It depends on the header, and on what the library is designed to handle. Let me go through each header and explain if it would make sense or not:
Content-Type make sense?
Yes and no. It's certainly nice for the server to tell us that the response is in JSON, but it is by no means a requirement. It would make sense to throw an exception if the Content-Type was something unexpected, such as
application/xml. However, to throw an exception if the content type was not specified seems overly strict. It doesn't give any security benefit either, since the application has to ensure that the consumed JSON was parsed correctly.
Specifying the charset is a "nice to have", as well, but I would wager defaulting to UTF-8 if no charset was specified should be the norm. An exception because the charset was not explicitly defined is overkill.
X-Content-Type-Options make sense?
X-Content-Type-Options header is designed to tell browsers "Don't try to figure out what this is on your own. Just trust my
Content-Type header. Your library is not a browser, it probably doesn't try to figure out what kind of content it receives based on whichever parser doesn't throw an error. The fact that the library throws an exception if this header is not present likely indicates that the behavior of "Just parse whatever you get as JSON" is hard-coded, so demanding a header that tells the library to behave how it already behaves is pointless.
Content-Disposition make sense?
No. The idea of
Content-Disposition: attachment is to kindly ask the browser to download and save a file, rather than to display it. This can be nice if you want the user to download a file (e.g. a video), rather than to display it.
In the context of a JSON response of an API, this makes no sense whatsoever. Forcing the API to instruct the browser to download a response instead of displaying it inline just makes debugging harder. It's pointless, it makes your life harder, and it has no security benefit whatsoever.
X-Frame-Options make sense?
No. The idea of X-Frame-Options is to prevent clickjacking. An API response is not an interactive website, and it makes no sense for an API consumer to demand this header to be set.
So, what should I do?
Remove these checks, plain and simple. They don't add to security and reduce compatibility.
The only checks that might make sense is the

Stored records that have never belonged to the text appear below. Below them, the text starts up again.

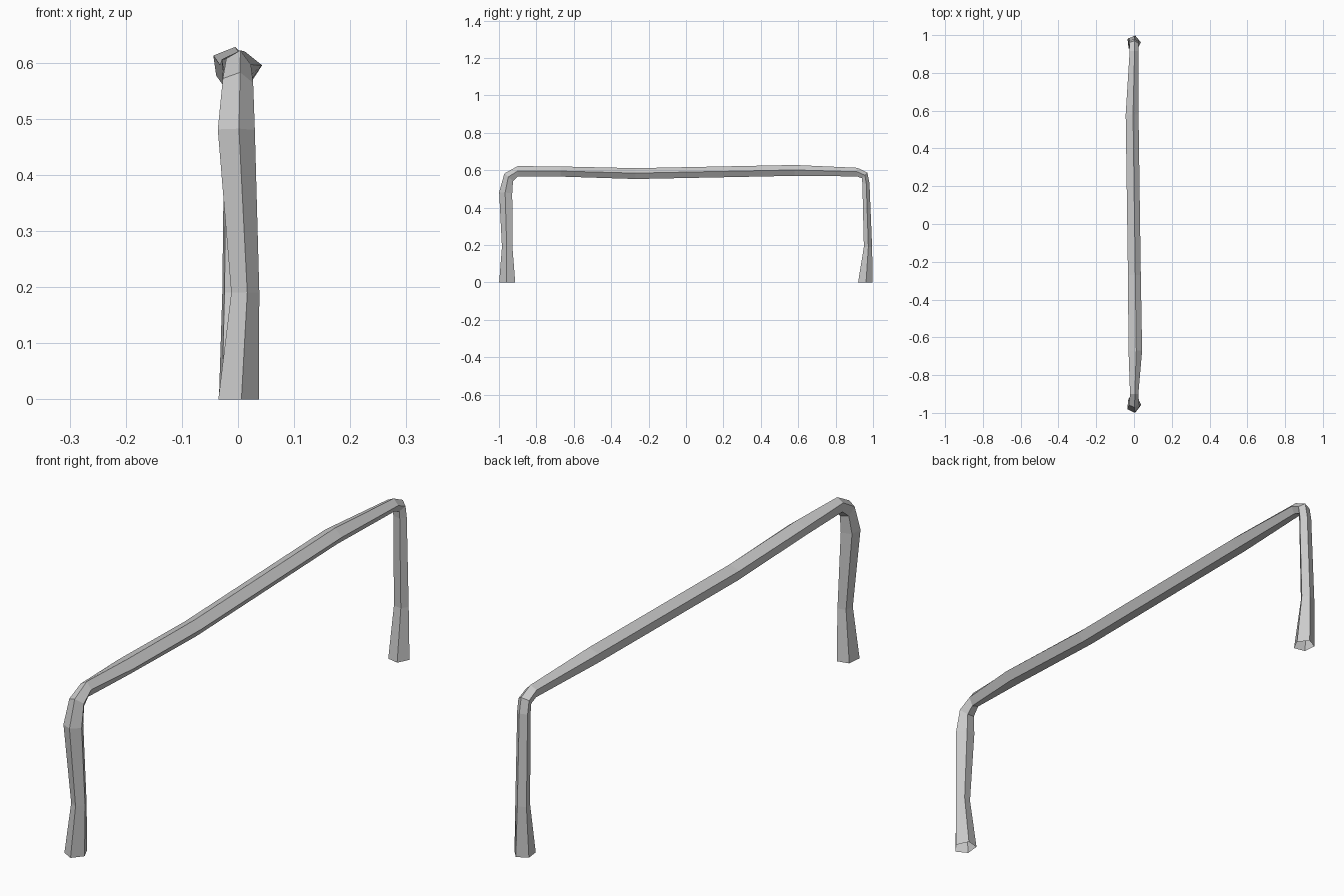
import bpy, bmesh
from math import sin, cos, radians

# Stations along the rail: centre x, y, z, half width, half thickness, outward tilt
# (tilt 0 = outward is -y, 90 = outward is +z, 180 = outward is +y)
STATIONS = [
    (0.001, -0.956, 0.0, 0.036, 0.043, 0),
    (0.013, -0.956, 0.19, 0.025, 0.028, 0),
    (-0.003, -0.964, 0.48, 0.033, 0.035, 4),
    (0.000, -0.948, 0.562, 0.027, 0.031, 42),
    (0.001, -0.900, 0.594, 0.022, 0.028, 90),
    (0.007, -0.670, 0.593, 0.036, 0.027, 90),
    (0.002, -0.270, 0.582, 0.034, 0.029, 90),
    (-0.010, 0.580, 0.599, 0.034, 0.029, 90),
    (0.000, 0.915, 0.590, 0.023, 0.023, 92),
    (0.000, 0.955, 0.572, 0.024, 0.021, 135),
    (0.000, 0.962, 0.530, 0.024, 0.019, 178),
    (-0.002, 0.973, 0.19, 0.026, 0.022, 180),
    (0.001, 0.959, 0.0, 0.035, 0.039, 180),
]

# Five-sided profile, fitted to a unit box
pts = [(cos(radians(a)), sin(radians(a))) for a in (7, 79, 151, 223, 295)]


def fit(vals):
    lo, hi = min(vals), max(vals)
    return [(2 * v - lo - hi) / (hi - lo) for v in vals]


profile = list(zip(fit([p[0] for p in pts]), fit([p[1] for p in pts])))

# Bent tube with open feet
bm = bmesh.new()
rings = []
for x, y, z, hw, ht, tilt in STATIONS:
    t = radians(tilt)
    rings.append([bm.verts.new((x + u * hw, y - v * ht * cos(t), z + v * ht * sin(t)))
                  for u, v in profile])
n = len(profile)
for a, b in zip(rings, rings[1:]):
    for i in range(n):
        j = (i + 1) % n
        bm.faces.new((a[i], a[j], b[j], b[i]))
bmesh.ops.recalc_face_normals(bm, faces=bm.faces)

mesh = bpy.data.meshes.new("bent_rail")
bm.to_mesh(mesh)
bm.free()
rail = bpy.data.objects.new("bent_rail", mesh)
bpy.context.collection.objects.link(rail)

Content-Type header, but even then I would only throw an exception if the content type is something other than
application/json, meaning that the server bothered to check and is sending something that the library knows it can't parse.